But they’re trying to make it look like they’re offering a lot more than they really are! I have to chuckle at the menu in the National Airport E Concourse lounge, which if it wasn’t placed right beside the food would make you think that the offerings were actually quite extensive.
The ‘menu’ includes details of the snack tower of sadness (“assorted snack mix”) and separately lists crackers and pita chips as standalone items. “Grab and go” is… packaged fig bars and a bag of chips. In fact the chips get listed twice on the menu, once as a food item and once as a… local purveyor?
The new crab cakes were mostly breading.. yet still really delicious, actually.
The new serving ware used in the new template Admirals Clubs make meager salads looks really appealing. Presentation matters!
On the other hand, the mini-eclairs were disappointing and stale (hard).
Add in that the Coca Cola Freestyle soda machines are excellent – though sadly, after many years still not available in all lounges – the offerings really are much improved compared to cold cereal and fruit and sliders and mushy pasta, both of which had been improvements over what came before.
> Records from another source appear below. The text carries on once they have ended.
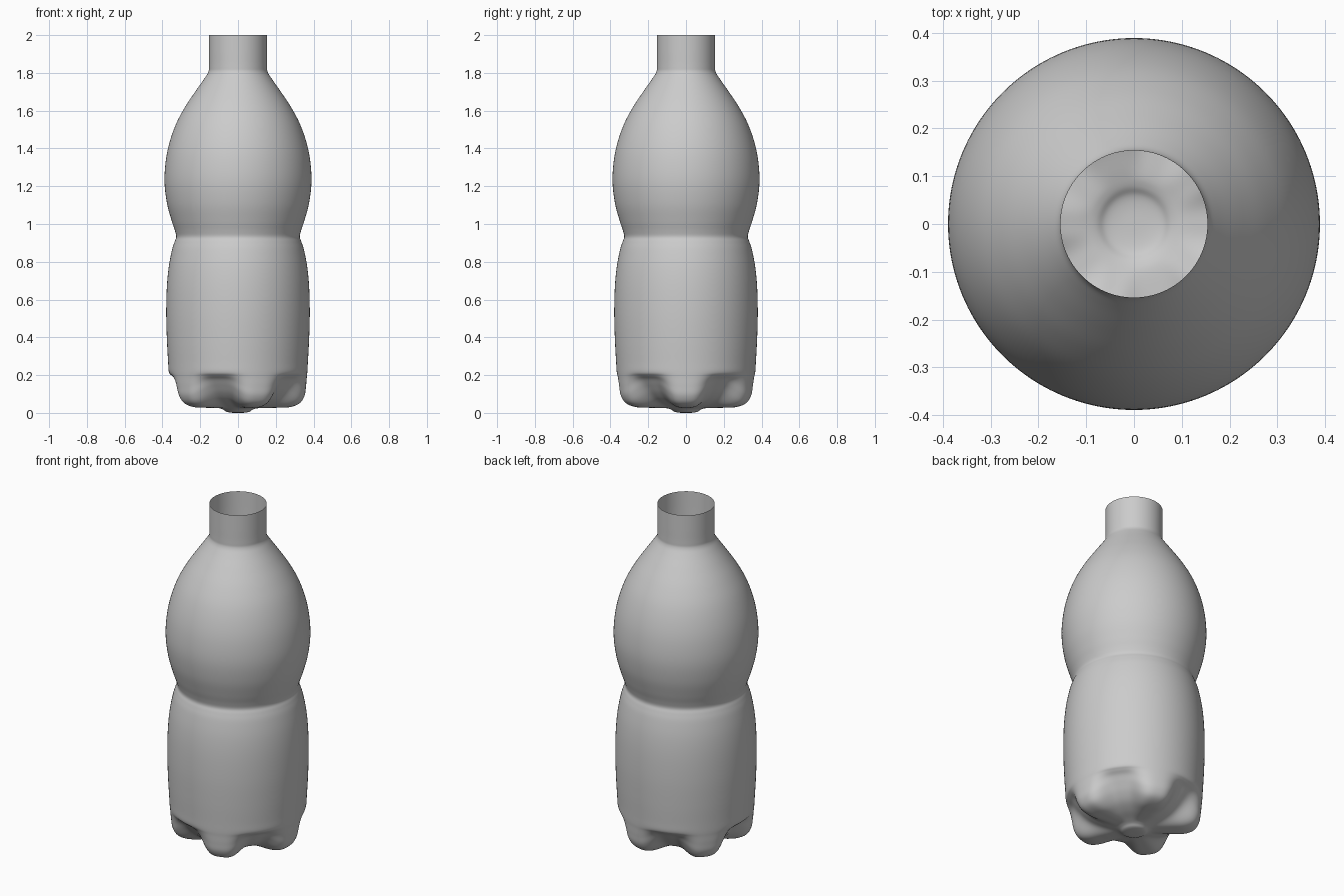
import bpy, bmesh, math

if "Cube" in bpy.data.objects:
    bpy.data.objects.remove(bpy.data.objects["Cube"])

SEG, SUB, FEET = 160, 5, 5

# Base outline (radius, height): through a foot and through the groove between feet
foot = [(0.035, 0.001), (0.06, 0.006), (0.08, 0.018), (0.11, 0.025), (0.19, 0.027),
        (0.27, 0.030), (0.325, 0.050), (0.352, 0.090), (0.360, 0.140), (0.364, 0.185), (0.367, 0.215)]
groove = [(0.035, 0.001), (0.06, 0.006), (0.08, 0.018), (0.11, 0.028), (0.17, 0.045),
          (0.225, 0.070), (0.268, 0.105), (0.302, 0.145), (0.328, 0.178), (0.352, 0.198), (0.366, 0.217)]
# Body, waist, shoulder and neck
upper = [(0.370, 0.27), (0.376, 0.38), (0.380, 0.52), (0.377, 0.66), (0.367, 0.77),
         (0.350, 0.86), (0.336, 0.905), (0.327, 0.932), (0.334, 0.965), (0.352, 1.02), (0.376, 1.11),
         (0.389, 1.22), (0.383, 1.33), (0.363, 1.43), (0.328, 1.53), (0.280, 1.62),
         (0.227, 1.70), (0.178, 1.77), (0.157, 1.805), (0.154, 1.835), (0.154, 1.91), (0.154, 2.0)]


def smooth_profile(pts):
    """Curve through the given points."""
    p = [(-pts[0][0], pts[0][1]), (0.0, 0.0)] + pts
    p.append(tuple(2 * a - b for a, b in zip(p[-1], p[-2])))
    out = []
    for i in range(1, len(p) - 2):
        for k in range(SUB):
            t = k / SUB
            out.append(tuple(0.5 * (2 * b + (c - a) * t + (2 * a - 5 * b + 4 * c - d) * t * t
                                    + (3 * b - a - 3 * c + d) * t ** 3)
                             for a, b, c, d in zip(*p[i - 1:i + 3])))
    out.append(p[-2])
    return out


# Bottle wall: a revolved outline blended between foot and groove
bm = bmesh.new()
centre = bm.verts.new((0, 0, 0))
columns = []
for s in range(SEG):
    a = 2 * math.pi * s / SEG
    w = 0.5 + 0.5 * math.cos(FEET * a)
    w = w * w * (3 - 2 * w)
    base = [(g[0] + (f[0] - g[0]) * w, g[1] + (f[1] - g[1]) * w) for f, g in zip(foot, groove)]
    prof = smooth_profile(base + upper)[1:]
    columns.append([bm.verts.new((r * math.cos(a), r * math.sin(a), max(z, 0))) for r, z in prof])
for s in range(SEG):
    c, n = columns[s], columns[(s + 1) % SEG]
    bm.faces.new((centre, n[0], c[0]))
    for i in range(len(c) - 1):
        bm.faces.new((c[i], n[i], n[i + 1], c[i + 1]))

mesh = bpy.data.meshes.new("bottle")
bm.to_mesh(mesh)
bm.free()
bottle = bpy.data.objects.new("bottle", mesh)
bpy.context.collection.objects.link(bottle)

# Plain grey plastic
mat = bpy.data.materials.new("light grey")
mat.diffuse_color = (0.6, 0.6, 0.6, 1)
mat.use_nodes = True
mat.node_tree.nodes["Principled BSDF"].inputs["Base Color"].default_value = mat.diffuse_color
mesh.materials.append(mat)

bpy.context.view_layer.objects.active = bottle
bottle.select_set(True)
bpy.ops.object.shade_smooth_by_angle(angle=math.radians(50))
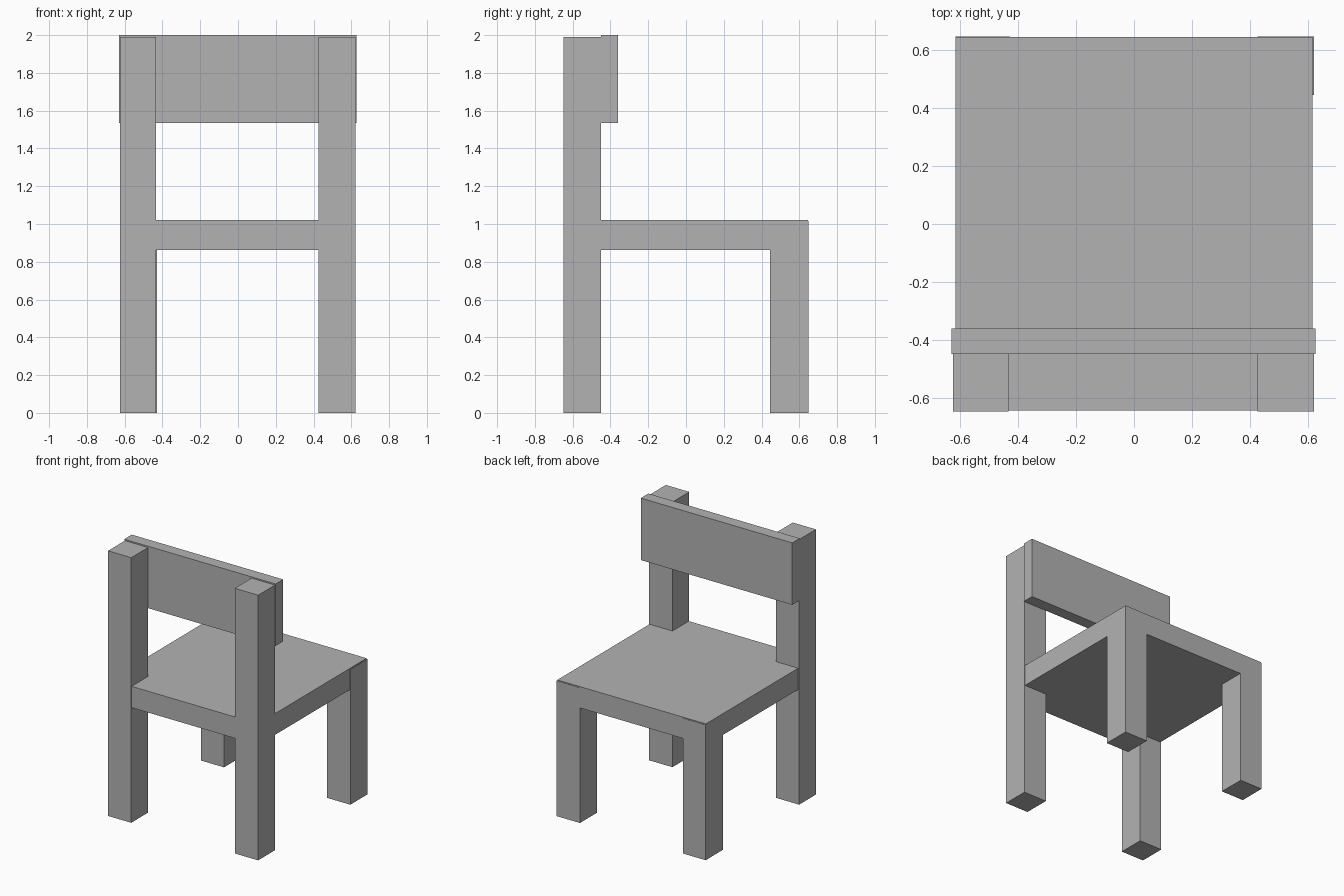
import bpy

cube = bpy.data.objects.get("Cube")
if cube:
    bpy.data.objects.remove(cube, do_unlink=True)

# Single plain grey finish
grey = bpy.data.materials.new("plain_grey")
grey.use_nodes = True
colour = (0.45, 0.45, 0.45, 1)
grey.diffuse_color = colour
grey.node_tree.nodes["Principled BSDF"].inputs["Base Color"].default_value = colour


def box(name, x, y, z):
    """Add a box spanning the given (low, high) ranges."""
    spans = (x, y, z)
    bpy.ops.mesh.primitive_cube_add(size=1, location=[(a + b) / 2 for a, b in spans])
    ob = bpy.context.object
    ob.name = name
    ob.scale = [b - a for a, b in spans]
    bpy.ops.object.transform_apply(location=False, rotation=False, scale=True)
    ob.data.materials.append(grey)
    return ob


# Tall posts carry the backrest, short legs stand at the other end of the seat
for side, post_x, leg_x in (("right", (-0.625, -0.433), (-0.617, -0.428)),
                            ("left", (0.427, 0.621), (0.427, 0.621))):
    box(side + "_back_post", post_x, (-0.648, -0.449), (0, 1.99))
    box(side + "_short_leg", leg_x, (0.445, 0.648), (0, 1.015))

# Seat slab and back board
box("seat", (-0.617, 0.617), (-0.643, 0.645), (0.862, 1.022))
box("backrest", (-0.63, 0.627), (-0.449, -0.36), (1.535, 2.0))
In Austin new food has meant sweet chili meatballs and peas and sweet potatoes. The facilities in Austin aren’t conducive to robust meals, and though a new club lounge for Austin was announced two years ago nothing has actually been done on that score.
Like much of what American does, it’s still a me-too product responding to the competition but with a little bit less. In many Delta clubs you’ll find legitimate buffets.
Ultimately the lounge food, which reminds me of a domestic Sheraton in the evenings, is probably better than eating on board. Here’s my lunch last week on an American Eagle Embraer E175. They’re still serving boxed, packaged meals (labeled only as vegetarian or protein) and this one had far less in it than on recent trips.
Flying mainline on the return I wound up with a ‘hot meal’. American Airlines middle managers love short rib because it’s relatively cheap, and because it’s so fatty it reheats well. It’s supposed to stay moist. I know better than to ever select this mystery meat, but since my alternative was the grain bowl that never goes away on a dinner flight I decided to give it a try. It was so tough as to be inedible, and so salty that I wouldn’t have wanted to eat it even if I could.
American Airlines food (whether in lounge or in air) isn’t a reason not to book American, and I suppose that’s what they’re going for.